● WHAT YOU HAVE TO DO: Report all lines below with the word "place".

Records from a data collection:
==================================================
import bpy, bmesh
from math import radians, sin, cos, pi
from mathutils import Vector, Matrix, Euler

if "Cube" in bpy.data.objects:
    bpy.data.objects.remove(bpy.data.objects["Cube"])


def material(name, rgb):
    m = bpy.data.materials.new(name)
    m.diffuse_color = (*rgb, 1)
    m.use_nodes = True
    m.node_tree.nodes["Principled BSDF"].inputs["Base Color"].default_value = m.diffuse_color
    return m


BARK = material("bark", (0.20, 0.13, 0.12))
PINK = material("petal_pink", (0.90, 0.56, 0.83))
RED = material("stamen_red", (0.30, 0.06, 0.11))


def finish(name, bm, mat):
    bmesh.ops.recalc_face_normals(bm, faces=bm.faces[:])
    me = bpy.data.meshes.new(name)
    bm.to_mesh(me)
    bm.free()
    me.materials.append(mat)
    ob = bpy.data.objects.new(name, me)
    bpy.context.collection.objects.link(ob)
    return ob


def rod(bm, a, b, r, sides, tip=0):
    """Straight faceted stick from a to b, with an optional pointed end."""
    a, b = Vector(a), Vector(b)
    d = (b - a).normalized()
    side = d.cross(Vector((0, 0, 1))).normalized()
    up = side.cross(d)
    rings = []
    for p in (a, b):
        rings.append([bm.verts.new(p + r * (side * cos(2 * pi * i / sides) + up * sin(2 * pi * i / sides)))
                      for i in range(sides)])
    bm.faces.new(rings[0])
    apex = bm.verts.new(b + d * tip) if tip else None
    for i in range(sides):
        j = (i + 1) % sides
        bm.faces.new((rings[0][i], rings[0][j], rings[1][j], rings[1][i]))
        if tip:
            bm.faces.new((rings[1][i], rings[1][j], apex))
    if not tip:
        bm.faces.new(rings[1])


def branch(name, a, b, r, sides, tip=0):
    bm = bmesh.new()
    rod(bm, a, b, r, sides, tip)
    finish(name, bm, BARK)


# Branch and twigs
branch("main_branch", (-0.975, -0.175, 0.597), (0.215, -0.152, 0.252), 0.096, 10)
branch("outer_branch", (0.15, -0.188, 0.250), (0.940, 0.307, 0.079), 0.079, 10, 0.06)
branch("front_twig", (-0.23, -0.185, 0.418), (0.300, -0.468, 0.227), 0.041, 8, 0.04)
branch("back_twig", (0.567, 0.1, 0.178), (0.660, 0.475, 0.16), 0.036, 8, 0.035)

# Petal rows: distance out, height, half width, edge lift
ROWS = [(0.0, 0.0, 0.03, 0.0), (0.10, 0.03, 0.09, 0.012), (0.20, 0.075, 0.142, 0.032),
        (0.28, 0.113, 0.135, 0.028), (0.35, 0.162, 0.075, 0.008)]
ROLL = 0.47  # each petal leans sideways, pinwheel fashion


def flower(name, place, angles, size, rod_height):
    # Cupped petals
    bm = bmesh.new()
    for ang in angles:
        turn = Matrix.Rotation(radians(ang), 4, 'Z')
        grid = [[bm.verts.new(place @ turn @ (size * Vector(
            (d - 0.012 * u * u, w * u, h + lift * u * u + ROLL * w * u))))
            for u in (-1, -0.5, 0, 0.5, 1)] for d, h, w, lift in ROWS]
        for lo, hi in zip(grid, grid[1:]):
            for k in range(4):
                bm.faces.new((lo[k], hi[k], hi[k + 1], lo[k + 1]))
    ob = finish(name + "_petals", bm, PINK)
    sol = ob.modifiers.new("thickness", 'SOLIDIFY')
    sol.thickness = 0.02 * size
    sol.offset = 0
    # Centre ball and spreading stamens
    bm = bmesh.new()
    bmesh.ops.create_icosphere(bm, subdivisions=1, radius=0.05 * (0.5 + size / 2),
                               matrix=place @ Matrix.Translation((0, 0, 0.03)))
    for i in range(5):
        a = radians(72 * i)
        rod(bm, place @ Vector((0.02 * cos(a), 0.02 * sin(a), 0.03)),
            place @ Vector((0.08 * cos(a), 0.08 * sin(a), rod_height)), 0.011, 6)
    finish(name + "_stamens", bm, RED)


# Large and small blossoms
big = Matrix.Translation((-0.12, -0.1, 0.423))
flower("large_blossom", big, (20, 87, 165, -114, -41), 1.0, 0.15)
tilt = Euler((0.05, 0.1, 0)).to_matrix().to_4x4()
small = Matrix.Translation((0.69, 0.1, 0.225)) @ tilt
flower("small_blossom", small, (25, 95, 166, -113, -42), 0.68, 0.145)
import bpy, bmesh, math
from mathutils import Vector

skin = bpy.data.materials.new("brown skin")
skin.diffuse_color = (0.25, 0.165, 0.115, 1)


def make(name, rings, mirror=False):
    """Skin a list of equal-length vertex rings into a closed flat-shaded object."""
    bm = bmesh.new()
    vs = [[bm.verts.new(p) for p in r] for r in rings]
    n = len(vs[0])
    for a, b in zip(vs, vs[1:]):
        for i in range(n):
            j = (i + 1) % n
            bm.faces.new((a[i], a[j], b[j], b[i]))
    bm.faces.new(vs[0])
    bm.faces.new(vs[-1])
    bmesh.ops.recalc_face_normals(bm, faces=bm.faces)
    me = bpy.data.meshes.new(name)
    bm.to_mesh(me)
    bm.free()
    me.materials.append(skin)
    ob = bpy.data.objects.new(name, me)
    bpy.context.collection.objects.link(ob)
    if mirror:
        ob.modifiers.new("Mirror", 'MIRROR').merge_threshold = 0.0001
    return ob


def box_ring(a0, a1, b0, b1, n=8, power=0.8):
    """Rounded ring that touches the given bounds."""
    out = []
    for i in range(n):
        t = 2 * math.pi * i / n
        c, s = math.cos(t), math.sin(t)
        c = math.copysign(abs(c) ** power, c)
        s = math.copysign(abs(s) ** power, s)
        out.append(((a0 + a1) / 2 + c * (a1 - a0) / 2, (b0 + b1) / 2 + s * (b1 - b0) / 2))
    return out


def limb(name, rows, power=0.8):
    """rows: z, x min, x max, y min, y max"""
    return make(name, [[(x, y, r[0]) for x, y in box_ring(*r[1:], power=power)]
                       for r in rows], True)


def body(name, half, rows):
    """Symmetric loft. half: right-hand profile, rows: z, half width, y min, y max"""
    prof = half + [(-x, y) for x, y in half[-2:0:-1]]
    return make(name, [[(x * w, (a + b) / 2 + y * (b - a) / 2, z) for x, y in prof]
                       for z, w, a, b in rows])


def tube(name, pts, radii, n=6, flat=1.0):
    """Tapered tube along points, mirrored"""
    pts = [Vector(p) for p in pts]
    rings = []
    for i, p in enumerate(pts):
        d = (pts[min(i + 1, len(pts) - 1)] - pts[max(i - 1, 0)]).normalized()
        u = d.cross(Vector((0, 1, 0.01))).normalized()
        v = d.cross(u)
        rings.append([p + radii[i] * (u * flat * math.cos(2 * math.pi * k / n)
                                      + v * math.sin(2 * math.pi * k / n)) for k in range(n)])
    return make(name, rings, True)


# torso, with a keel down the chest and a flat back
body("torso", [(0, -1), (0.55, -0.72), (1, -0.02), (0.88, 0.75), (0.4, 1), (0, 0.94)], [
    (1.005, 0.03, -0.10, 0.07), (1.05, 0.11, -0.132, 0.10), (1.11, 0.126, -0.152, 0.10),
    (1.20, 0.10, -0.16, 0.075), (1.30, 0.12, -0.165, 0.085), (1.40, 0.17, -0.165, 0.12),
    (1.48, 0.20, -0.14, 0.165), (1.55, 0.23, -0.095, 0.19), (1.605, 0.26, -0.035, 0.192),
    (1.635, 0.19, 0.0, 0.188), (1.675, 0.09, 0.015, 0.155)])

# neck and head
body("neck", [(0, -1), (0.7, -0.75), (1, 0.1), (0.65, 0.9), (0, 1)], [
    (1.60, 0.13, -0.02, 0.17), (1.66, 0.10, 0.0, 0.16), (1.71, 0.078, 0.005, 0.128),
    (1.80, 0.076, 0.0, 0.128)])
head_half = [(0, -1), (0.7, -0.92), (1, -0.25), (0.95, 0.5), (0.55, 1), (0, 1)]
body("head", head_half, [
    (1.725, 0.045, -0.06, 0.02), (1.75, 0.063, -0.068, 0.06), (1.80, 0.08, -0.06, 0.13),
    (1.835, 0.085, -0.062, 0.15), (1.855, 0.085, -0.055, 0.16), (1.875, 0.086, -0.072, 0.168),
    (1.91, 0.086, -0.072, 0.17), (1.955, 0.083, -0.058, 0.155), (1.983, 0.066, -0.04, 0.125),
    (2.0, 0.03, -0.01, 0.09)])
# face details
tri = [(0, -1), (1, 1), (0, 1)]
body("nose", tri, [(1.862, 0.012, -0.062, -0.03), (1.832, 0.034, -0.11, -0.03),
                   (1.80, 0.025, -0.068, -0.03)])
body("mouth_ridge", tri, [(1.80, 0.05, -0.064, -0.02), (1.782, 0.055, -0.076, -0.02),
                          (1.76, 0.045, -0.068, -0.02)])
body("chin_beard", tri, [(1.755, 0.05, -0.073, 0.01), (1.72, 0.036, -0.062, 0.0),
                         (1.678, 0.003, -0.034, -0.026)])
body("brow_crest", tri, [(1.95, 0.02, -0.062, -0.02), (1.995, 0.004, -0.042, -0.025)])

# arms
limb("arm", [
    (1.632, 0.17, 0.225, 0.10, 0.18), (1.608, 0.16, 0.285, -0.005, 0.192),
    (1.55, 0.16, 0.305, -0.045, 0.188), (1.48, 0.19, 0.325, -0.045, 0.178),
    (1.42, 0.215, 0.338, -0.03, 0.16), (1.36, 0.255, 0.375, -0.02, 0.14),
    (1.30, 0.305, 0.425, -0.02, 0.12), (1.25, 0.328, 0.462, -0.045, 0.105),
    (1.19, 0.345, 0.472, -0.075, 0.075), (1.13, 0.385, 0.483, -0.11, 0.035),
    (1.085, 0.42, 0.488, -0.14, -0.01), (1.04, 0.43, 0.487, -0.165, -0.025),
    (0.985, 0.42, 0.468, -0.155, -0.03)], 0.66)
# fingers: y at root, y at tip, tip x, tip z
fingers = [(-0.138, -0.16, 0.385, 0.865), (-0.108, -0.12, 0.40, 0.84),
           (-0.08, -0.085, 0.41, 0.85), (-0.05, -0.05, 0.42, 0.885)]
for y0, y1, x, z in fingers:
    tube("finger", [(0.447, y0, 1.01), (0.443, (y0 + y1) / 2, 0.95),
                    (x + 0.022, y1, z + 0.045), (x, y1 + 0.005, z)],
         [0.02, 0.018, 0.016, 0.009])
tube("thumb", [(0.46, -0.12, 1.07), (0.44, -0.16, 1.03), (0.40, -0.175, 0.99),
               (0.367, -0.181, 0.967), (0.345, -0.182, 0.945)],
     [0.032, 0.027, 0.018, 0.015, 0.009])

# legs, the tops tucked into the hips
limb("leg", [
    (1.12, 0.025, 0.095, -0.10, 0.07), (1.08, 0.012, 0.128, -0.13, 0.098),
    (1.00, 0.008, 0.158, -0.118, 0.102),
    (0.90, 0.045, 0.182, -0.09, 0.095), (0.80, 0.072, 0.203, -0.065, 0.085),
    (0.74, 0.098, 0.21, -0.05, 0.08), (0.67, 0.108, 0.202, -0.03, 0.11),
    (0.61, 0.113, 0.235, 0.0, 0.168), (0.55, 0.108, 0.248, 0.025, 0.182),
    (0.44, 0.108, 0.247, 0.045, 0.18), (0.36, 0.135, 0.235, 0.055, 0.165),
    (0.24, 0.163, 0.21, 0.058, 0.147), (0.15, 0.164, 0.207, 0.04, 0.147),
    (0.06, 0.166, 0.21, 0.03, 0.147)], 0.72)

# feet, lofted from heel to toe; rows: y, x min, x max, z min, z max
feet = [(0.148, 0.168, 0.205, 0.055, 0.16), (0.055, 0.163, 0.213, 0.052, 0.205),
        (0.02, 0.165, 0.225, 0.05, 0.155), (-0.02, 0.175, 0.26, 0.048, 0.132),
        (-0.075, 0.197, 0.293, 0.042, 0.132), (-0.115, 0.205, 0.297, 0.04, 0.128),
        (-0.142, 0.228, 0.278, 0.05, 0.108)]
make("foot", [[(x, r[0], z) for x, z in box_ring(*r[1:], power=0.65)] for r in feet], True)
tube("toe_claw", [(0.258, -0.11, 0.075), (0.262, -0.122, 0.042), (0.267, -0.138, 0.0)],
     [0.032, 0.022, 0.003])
==================================================
● WRITTEN SOLUTION:
def flower(name, place, angles, size, rod_height):
        grid = [[bm.verts.new(place @ turn @ (size * Vector(
                               matrix=place @ Matrix.Translation((0, 0, 0.03)))
        rod(bm, place @ Vector((0.02 * cos(a), 0.02 * sin(a), 0.03)),
            place @ Vector((0.08 * cos(a), 0.08 * sin(a), rod_height)), 0.011, 6)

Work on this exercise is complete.